No, but now I want to! I would love to hand over some of the mental load to him, but then I still worry and think about if he's doing it well or at all. Ugh. I probably really need this book to learn how to let it go fully.Delete
After six days of in person, school was closed for two days because 'symptoms' and 'extra cleaning.' Kid 1 went back today, but Kid 2's class apparently got a quarantine and doesn't go back until the 21st. It's kinder for Kid 2 this year and we've so hoped that we would fall into a routine and start a school career in a way that would be positive for our nervous, routine loving kid. Clearly not going to happen. On top of that I'm working full-time from home, with the baby, and unlike in the spring, when I had reserves to draw upon, I'm just tapped out. I can't keep doing this. We can't keep doing this. The kids can't keep doing this. I want to have a massive temper tantrum, but unlike the rioters, I don't have time because I'm too busy trying to keep it together for my family, pay the bills, and apparently homeschool too.ReplyDelete
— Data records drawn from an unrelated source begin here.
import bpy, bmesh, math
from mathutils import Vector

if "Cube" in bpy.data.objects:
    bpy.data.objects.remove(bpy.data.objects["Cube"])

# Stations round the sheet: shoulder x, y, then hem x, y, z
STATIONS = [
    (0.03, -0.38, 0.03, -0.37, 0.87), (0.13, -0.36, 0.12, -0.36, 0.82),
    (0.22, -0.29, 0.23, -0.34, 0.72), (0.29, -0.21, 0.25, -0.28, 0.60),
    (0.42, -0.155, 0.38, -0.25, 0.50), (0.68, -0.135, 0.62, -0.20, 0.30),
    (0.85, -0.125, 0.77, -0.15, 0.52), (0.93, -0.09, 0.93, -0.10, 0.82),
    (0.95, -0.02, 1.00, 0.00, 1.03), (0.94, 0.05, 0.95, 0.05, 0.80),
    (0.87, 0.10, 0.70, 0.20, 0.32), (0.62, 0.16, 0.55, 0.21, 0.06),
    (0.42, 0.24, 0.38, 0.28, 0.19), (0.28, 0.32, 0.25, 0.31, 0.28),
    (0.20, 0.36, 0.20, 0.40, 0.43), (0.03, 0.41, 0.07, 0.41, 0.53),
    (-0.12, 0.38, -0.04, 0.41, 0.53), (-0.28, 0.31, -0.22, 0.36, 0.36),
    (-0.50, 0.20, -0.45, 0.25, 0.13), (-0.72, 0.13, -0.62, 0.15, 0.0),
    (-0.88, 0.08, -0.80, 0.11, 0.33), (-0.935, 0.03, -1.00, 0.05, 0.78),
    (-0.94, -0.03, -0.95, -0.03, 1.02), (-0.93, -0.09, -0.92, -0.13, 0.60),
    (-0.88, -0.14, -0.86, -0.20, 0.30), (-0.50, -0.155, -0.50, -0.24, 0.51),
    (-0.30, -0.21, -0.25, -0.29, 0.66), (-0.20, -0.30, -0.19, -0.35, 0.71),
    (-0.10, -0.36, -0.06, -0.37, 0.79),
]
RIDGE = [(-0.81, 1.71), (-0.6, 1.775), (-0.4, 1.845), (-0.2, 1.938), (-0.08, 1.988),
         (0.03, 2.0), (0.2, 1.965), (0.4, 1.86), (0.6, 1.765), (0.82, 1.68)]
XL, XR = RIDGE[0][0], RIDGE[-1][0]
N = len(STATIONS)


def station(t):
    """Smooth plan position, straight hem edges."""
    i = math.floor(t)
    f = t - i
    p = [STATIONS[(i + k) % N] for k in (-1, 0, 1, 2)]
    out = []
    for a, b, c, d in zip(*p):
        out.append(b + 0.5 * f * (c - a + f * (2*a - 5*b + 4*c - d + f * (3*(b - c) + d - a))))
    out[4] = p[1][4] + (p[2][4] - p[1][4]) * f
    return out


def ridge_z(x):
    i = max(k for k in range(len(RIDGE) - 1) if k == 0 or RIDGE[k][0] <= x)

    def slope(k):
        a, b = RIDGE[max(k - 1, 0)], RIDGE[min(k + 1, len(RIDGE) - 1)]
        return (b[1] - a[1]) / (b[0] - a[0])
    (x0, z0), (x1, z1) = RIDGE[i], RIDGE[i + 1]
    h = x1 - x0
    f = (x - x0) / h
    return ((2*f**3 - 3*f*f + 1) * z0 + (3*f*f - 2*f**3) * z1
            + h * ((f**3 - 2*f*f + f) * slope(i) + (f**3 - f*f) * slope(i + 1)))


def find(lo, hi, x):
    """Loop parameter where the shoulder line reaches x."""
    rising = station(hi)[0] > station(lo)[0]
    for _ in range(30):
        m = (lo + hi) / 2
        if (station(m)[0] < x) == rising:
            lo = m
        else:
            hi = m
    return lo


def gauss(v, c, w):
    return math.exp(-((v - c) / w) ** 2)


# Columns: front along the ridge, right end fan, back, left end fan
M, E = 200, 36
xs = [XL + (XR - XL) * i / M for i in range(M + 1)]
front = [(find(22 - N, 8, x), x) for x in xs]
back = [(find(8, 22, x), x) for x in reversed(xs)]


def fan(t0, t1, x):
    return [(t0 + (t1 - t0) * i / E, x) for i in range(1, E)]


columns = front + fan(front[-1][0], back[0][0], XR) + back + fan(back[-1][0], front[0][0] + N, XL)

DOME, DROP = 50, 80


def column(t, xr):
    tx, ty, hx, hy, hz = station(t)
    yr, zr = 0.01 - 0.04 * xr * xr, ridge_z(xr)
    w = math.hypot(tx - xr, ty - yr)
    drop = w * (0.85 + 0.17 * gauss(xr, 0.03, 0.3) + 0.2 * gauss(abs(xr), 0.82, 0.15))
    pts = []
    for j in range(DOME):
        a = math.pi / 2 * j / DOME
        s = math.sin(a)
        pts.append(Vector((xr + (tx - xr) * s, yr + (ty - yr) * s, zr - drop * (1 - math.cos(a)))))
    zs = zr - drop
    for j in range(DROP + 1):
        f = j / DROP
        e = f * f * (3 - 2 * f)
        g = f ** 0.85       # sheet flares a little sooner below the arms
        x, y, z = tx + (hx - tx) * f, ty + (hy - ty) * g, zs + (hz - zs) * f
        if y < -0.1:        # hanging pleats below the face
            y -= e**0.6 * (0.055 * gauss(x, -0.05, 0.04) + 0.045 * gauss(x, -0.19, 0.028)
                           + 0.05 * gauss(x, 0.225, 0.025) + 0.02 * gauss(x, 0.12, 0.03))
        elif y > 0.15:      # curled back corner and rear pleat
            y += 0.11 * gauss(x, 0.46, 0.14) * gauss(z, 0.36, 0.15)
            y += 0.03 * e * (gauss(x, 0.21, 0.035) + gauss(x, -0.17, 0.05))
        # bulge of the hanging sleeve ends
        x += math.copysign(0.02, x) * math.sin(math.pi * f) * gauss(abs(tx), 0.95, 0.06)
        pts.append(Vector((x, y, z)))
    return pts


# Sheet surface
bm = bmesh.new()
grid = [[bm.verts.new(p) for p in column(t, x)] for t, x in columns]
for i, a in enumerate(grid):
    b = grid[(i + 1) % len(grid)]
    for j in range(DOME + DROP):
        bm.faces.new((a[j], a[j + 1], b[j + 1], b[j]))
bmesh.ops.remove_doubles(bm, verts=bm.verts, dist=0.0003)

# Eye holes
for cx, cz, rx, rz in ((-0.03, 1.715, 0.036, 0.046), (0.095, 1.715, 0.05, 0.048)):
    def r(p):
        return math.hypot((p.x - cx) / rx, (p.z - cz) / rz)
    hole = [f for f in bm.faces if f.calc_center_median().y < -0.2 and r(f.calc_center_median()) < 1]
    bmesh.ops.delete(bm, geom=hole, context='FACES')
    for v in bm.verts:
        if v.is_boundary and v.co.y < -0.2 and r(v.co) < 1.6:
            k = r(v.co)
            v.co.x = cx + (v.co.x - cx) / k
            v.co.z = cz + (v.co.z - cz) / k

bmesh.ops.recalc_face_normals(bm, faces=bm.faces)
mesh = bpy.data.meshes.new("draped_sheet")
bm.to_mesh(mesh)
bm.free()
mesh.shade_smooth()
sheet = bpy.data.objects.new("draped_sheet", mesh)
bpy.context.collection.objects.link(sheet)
Yes, "tapped out" I feel you, but you have it even harder with a baby in the mix. Prayers!!Delete
Motherhood is something I will always cherish and appreciate, especially since I didn't become a mother until I was 33. However, my mind is always ON. It's all GOOD though!ReplyDelete
You can appreciate something and still admit it's really, really hard sometimes.Delete
How true this all is—no matter how wonderful/involved/helpful Dad is. Mom is the heart of the home (and she can’t compartmentalize! Her brain is always thinking of 1,000 things at once!). I, like you, pray the schools stay open! Enough already—we need to get back to living normally. (One of my least favorite phrases: “new normal.”). God bless you and yours.ReplyDelete
I hate that phrase too. None of this is normal, and it better never become the norm.Delete
We live in a poorer area with a lot of food insecure kids (our district has actually received extra funding for a free breakfast and lunch for each kid) and a lot of kids with really unstable and cruddy home lives. Our local public school finally opens this upcoming Monday, and I'm honestly breathing a huge sigh of relief just for their sakes'.ReplyDelete
And for mine. My 5 year old has done well on the Zooms, but it's hard also entertaining my 2 year old and helping him. I can't even begin to fathom doing it with multiples...I think I'd take them out of school and do a curriculum at home just to avoid the hassle that is the zoom call marathon. It'd be way less work.
Yes, if I didn't HAVE to work full time, I would absolutely be homeschooling if we went remote again. Keeping kids on my schedule vs. various other schedules would be so much easier!Delete